* [The problem]: Starting at the line that contains "0, .536)], 0.003)", print every remaining line of the entries, unchanged, and output nothing more.

#### Data for review ####

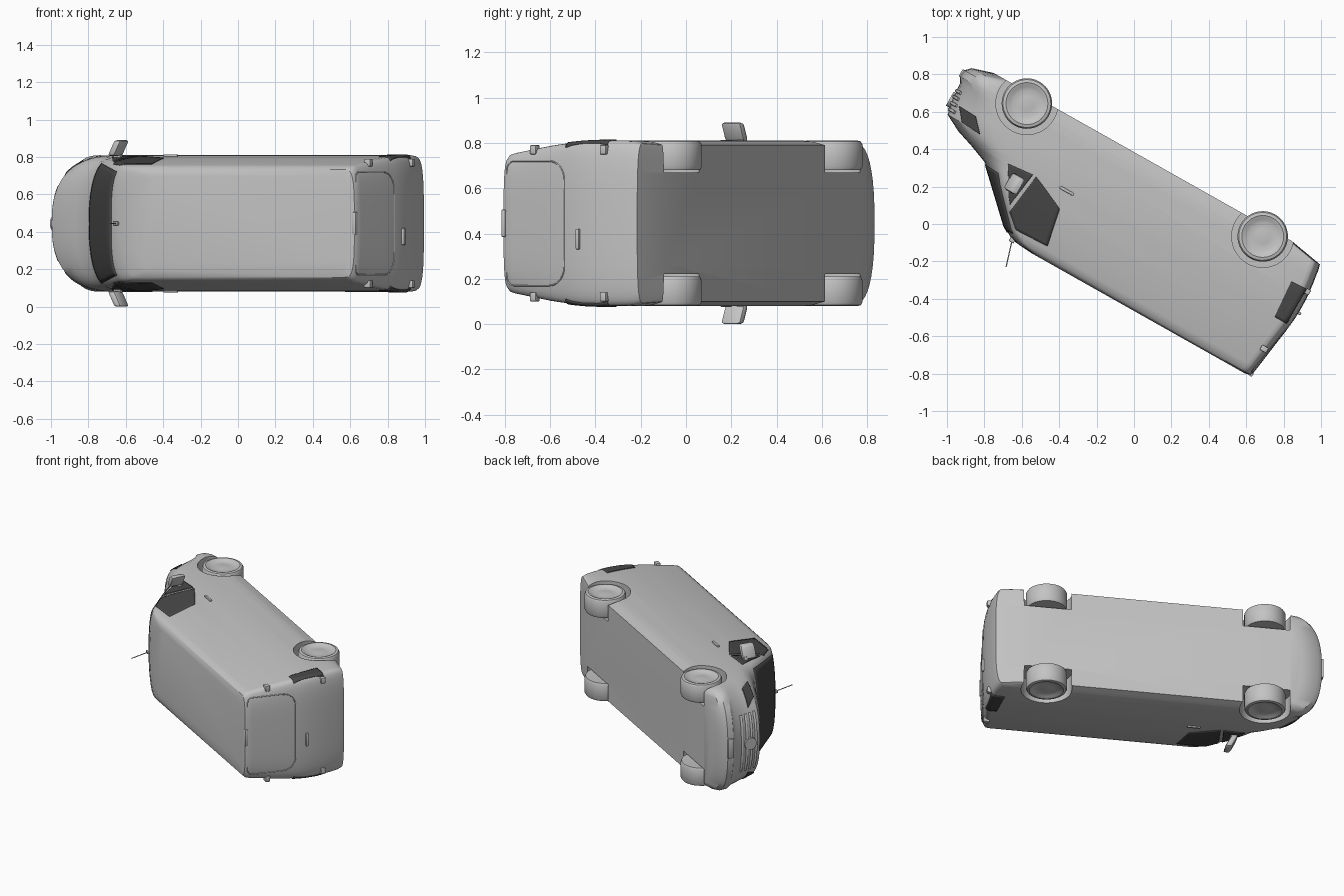
import bpy, bmesh, math
from mathutils import Matrix, Vector

if "Cube" in bpy.data.objects:
    bpy.data.objects.remove(bpy.data.objects["Cube"])

# The van is drawn upright (x rearward, y sideways, z up), then laid on its side
A = math.radians(29.4)
C, S = math.cos(A), math.sin(A)
LAY = Matrix(((C, 0, -S, 0), (-S, 0, -C, 0), (0, 1, 0, 0.445), (0, 0, 0, 1)))


def material(name, value):
    m = bpy.data.materials.new(name)
    m.use_nodes = True
    colour = (value, value, value, 1)
    m.diffuse_color = colour
    m.node_tree.nodes["Principled BSDF"].inputs["Base Color"].default_value = colour
    return m


PAINT = material("grey paint", 0.55)
GLASS = material("dark glass", 0.065)


def add(name, bm, mat, smooth=True):
    bmesh.ops.recalc_face_normals(bm, faces=bm.faces)
    me = bpy.data.meshes.new(name)
    bm.to_mesh(me)
    bm.free()
    ob = bpy.data.objects.new(name, me)
    bpy.context.collection.objects.link(ob)
    me.materials.append(mat)
    ob.matrix_world = LAY
    if smooth:
        smooth_shade(ob)
    return ob


def smooth_shade(ob):
    bpy.ops.object.select_all(action="DESELECT")
    ob.select_set(True)
    bpy.context.view_layer.objects.active = ob
    bpy.ops.object.shade_smooth_by_angle(angle=math.radians(32))


# Body levels: height, nose, nose rounding, tail, half width
LEVELS = [
    (-.335, -1.05, .15, .78, .345), (-.3, -1.165, .18, .972, .355),
    (-.27, -1.195, .2, .98, .362), (-.23, -1.198, .22, .985, .365),
    (-.2, -1.18, .25, .99, .365), (-.1, -1.172, .35, 1.0, .365),
    (-.02, -1.155, .4, 1.0, .362), (.03, -1.06, .36, .997, .358),
    (.06, -.97, .3, .993, .355), (.105, -.855, .16, .988, .35),
    (.17, -.787, .13, .978, .342), (.35, -.6, .1, .952, .312),
    (.38, -.55, .1, .947, .304), (.397, -.5, .12, .938, .288),
    (.405, -.4, .12, .91, .25)]
TAIL, NF, NR = 0.06, 2.5, 3.5


def level(h):
    for a, b in zip(LEVELS, LEVELS[1:]):
        if h <= b[0]:
            t = (h - a[0]) / (b[0] - a[0])
            return [p + (q - p) * t for p, q in zip(a, b)][1:]
    return LEVELS[-1][1:]


def curve(f, n):
    return max(0, 1 - min(1, abs(f)) ** n) ** (1 / n)


# Points on the body skin
def front(y, h):
    nose, c, tail, w = level(h)
    return Vector((nose + c * (1 - curve(y / w, NF)), y, h))


def rear(y, h):
    nose, c, tail, w = level(h)
    return Vector((tail - TAIL * (1 - curve(y / w, NR)), y, h))


def flank(x, h):
    nose, c, tail, w = level(h)
    k = curve(max(0, nose + c - x) / c, NF) * curve(max(0, x - tail + TAIL) / TAIL, NR)
    return Vector((x, w * k, h))


def windscreen_point(f, h):
    return front(f * level(h)[3], h)


# Body shell lofted through the levels
bm = bmesh.new()
rings = []
STEPS = 20
for h, nose, c, tail, w in LEVELS:
    ring = []
    for end, n in ((0, NF), (1, NR)):
        for i in range(STEPS + 1):
            t = math.pi * (i / STEPS - 0.5) * (1 - 2 * end)
            y = math.copysign(w * abs(math.sin(t)) ** (2 / n), t)
            k = 1 - max(0, math.cos(t)) ** (2 / n)
            ring.append(bm.verts.new((tail - TAIL * k if end else nose + c * k, y, h)))
    rings.append(ring)
for lo, hi in zip(rings, rings[1:]):
    for i in range(len(lo)):
        j = (i + 1) % len(lo)
        bm.faces.new((lo[i], lo[j], hi[j], hi[i]))
bm.faces.new(rings[0])
bm.faces.new(rings[-1])
body = add("body", bm, PAINT, False)

# Wheel arches cut from the body
AXLES = {"front": -0.815, "rear": 0.632}
AXLE_H = -0.28
bm = bmesh.new()
for x in AXLES.values():
    for side in (-1, 1):
        place = Matrix.Translation((x, side * 0.41, AXLE_H)) @ Matrix.Rotation(math.pi / 2, 4, "X")
        bmesh.ops.create_cone(bm, cap_ends=True, segments=48, radius1=0.166, radius2=0.166,
                              depth=0.37, matrix=place)
cutter = add("arch_cutter", bm, PAINT, False)
cutter.hide_render = True
mod = body.modifiers.new("arches", "BOOLEAN")
mod.object = cutter
mod.operation = "DIFFERENCE"
mod.solver = "EXACT"
bpy.context.view_layer.objects.active = body
bpy.ops.object.modifier_apply(modifier="arches")
bpy.data.objects.remove(cutter)
smooth_shade(body)

# Wheels turned from one profile
RIM = [(0, .245), (.1, .235), (.128, .235), (.135, .25), (.135, .35), (.128, .362),
       (.112, .366), (.092, .358), (.075, .35), (.04, .354), (0, .357)]
for end, x in AXLES.items():
    for side, label in ((1, "right"), (-1, "left")):
        bm = bmesh.new()
        vs = [bm.verts.new((x + r, side * y, AXLE_H)) for r, y in RIM]
        es = [bm.edges.new(p) for p in zip(vs, vs[1:])]
        bmesh.ops.spin(bm, geom=vs + es, cent=(x, 0, AXLE_H), axis=(0, 1, 0),
                       angle=2 * math.pi, steps=40)
        bmesh.ops.remove_doubles(bm, verts=bm.verts, dist=1e-4)
        add(f"{end}_{label}_wheel", bm, PAINT)


def along(rail, t):
    t *= len(rail) - 1
    i = min(int(t), len(rail) - 2)
    return Vector(rail[i]).lerp(Vector(rail[i + 1]), t - i)


# Thin plate following the skin between two rails
def plate(name, skin, bottom, top, mirror=True, n=16):
    bm = bmesh.new()
    rows = []
    for j in range(n + 1):
        pts = [along(bottom, i / n).lerp(along(top, i / n), j / n) for i in range(n + 1)]
        rows.append([bm.verts.new(skin(*p)) for p in pts])
    for a, b in zip(rows, rows[1:]):
        for i in range(n):
            bm.faces.new((a[i], a[i + 1], b[i + 1], b[i]))
    ob = add(name, bm, GLASS)
    if mirror:
        ob.modifiers.new("both sides", "MIRROR").use_axis = (False, True, False)
    solid = ob.modifiers.new("thickness", "SOLIDIFY")
    solid.thickness = 0.009
    solid.offset = 0


plate("windscreen", windscreen_point, [(-.92, .118), (0, .112), (.92, .118)],
      [(-.9, .36), (0, .37), (.9, .36)], mirror=False, n=28)
plate("side_windows", flank, [(-.58, .037), (-.53, .058), (-.385, .125)],
      [(-.61, .27), (-.535, .338), (-.345, .33)])
plate("quarter_windows", flank, [(-.745, .05), (-.6, .036)], [(-.655, .2), (-.628, .235)])
plate("headlights", flank, [(-1.12, -.09), (-1.02, -.085)], [(-1.065, -.022), (-.955, -.016)])
plate("tail_lights", flank, [(.885, -.145), (.972, -.15)], [(.9, .063), (.97, .063)])


# Rounded box, optionally leaned and mirrored
def box(name, centre, size, mirror=False, lean=0, bevel=0.004):
    bm = bmesh.new()
    bmesh.ops.create_cube(bm, size=1)
    for v in bm.verts:
        v.co = Vector(a * b for a, b in zip(v.co, size))
        v.co.x += lean * v.co.y
    bmesh.ops.bevel(bm, geom=bm.edges[:], offset=bevel, segments=2, affect="EDGES", profile=0.5)
    bmesh.ops.translate(bm, verts=bm.verts, vec=centre)
    ob = add(name, bm, PAINT)
    if mirror:
        ob.modifiers.new("both sides", "MIRROR").use_axis = (False, True, False)


box("mirrors", (-.663, .403, .127), (.045, .084, .1), True, 0.5, 0.014)
box("mirror_arms", (-.68, .35, .1), (.04, .06, .03), True)
box("door_handles", (-.4, .361, .022), (.085, .016, .016), True)
for h in (.24, -.14):
    box("upper_hinges" if h > 0 else "lower_hinges", rear(.325, h), (.04, .04, .03), True)
box("tailgate_handle", rear(-.07, -.018), (.028, .09, .016))
box("brake_lamp", (.938, 0, .392), (.024, .12, .022))
box("number_plate", front(0, -.25), (.016, .14, .045))


# Round rods along a path
def rod(name, points, radius, closed=False):
    cu = bpy.data.curves.new(name, "CURVE")
    cu.dimensions = "3D"
    cu.bevel_depth = radius
    cu.bevel_resolution = 2
    cu.use_fill_caps = True
    sp = cu.splines.new("POLY")
    sp.points.add(len(points) - 1)
    for p, co in zip(sp.points, points):
        p.co = (*co, 1)
    sp.use_cyclic_u = closed
    cu.materials.append(PAINT)
    ob = bpy.data.objects.new(name, cu)
    bpy.context.collection.objects.link(ob)
    ob.matrix_world = LAY


# Grille bars, badge disc, tailgate seam and aerial
for i, h in enumerate((-.05, -.085, -.12, -.155)):
    rod(f"grille_bar_{i + 1}", [front(.2 * k / 8, h) for k in range(-8, 9)], 0.009)
bm = bmesh.new()
bmesh.ops.create_cone(bm, cap_ends=True, segments=32, radius1=0.042, radius2=0.042, depth=0.03,
                      matrix=Matrix.Translation(front(0, -.1)) @ Matrix.Rotation(math.pi / 2, 4, "Y"))
add("grille_disc", bm, PAINT)
seam = []
for cy, ch, start in ((.19, .145, 270), (.24, .345, 0), (-.24, .345, 90), (-.19, .145, 180)):
    r = 0.085 if ch < 0.2 else 0.035
    for k in range(9):
        t = math.radians(start + k * 90 / 8)
        seam.append(rear(cy + r * math.cos(t), ch + r * math.sin(t)))
rod("tailgate_seam", seam, 0.0035, True)
rod("aerial", [(-.53, 0, .38), (-.483, 0, .536)], 0.003)
box("aerial_base", (-.525, 0, .395), (.03, .02, .025))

####

* [Result of the task]:
rod("aerial", [(-.53, 0, .38), (-.483, 0, .536)], 0.003)
box("aerial_base", (-.525, 0, .395), (.03, .02, .025))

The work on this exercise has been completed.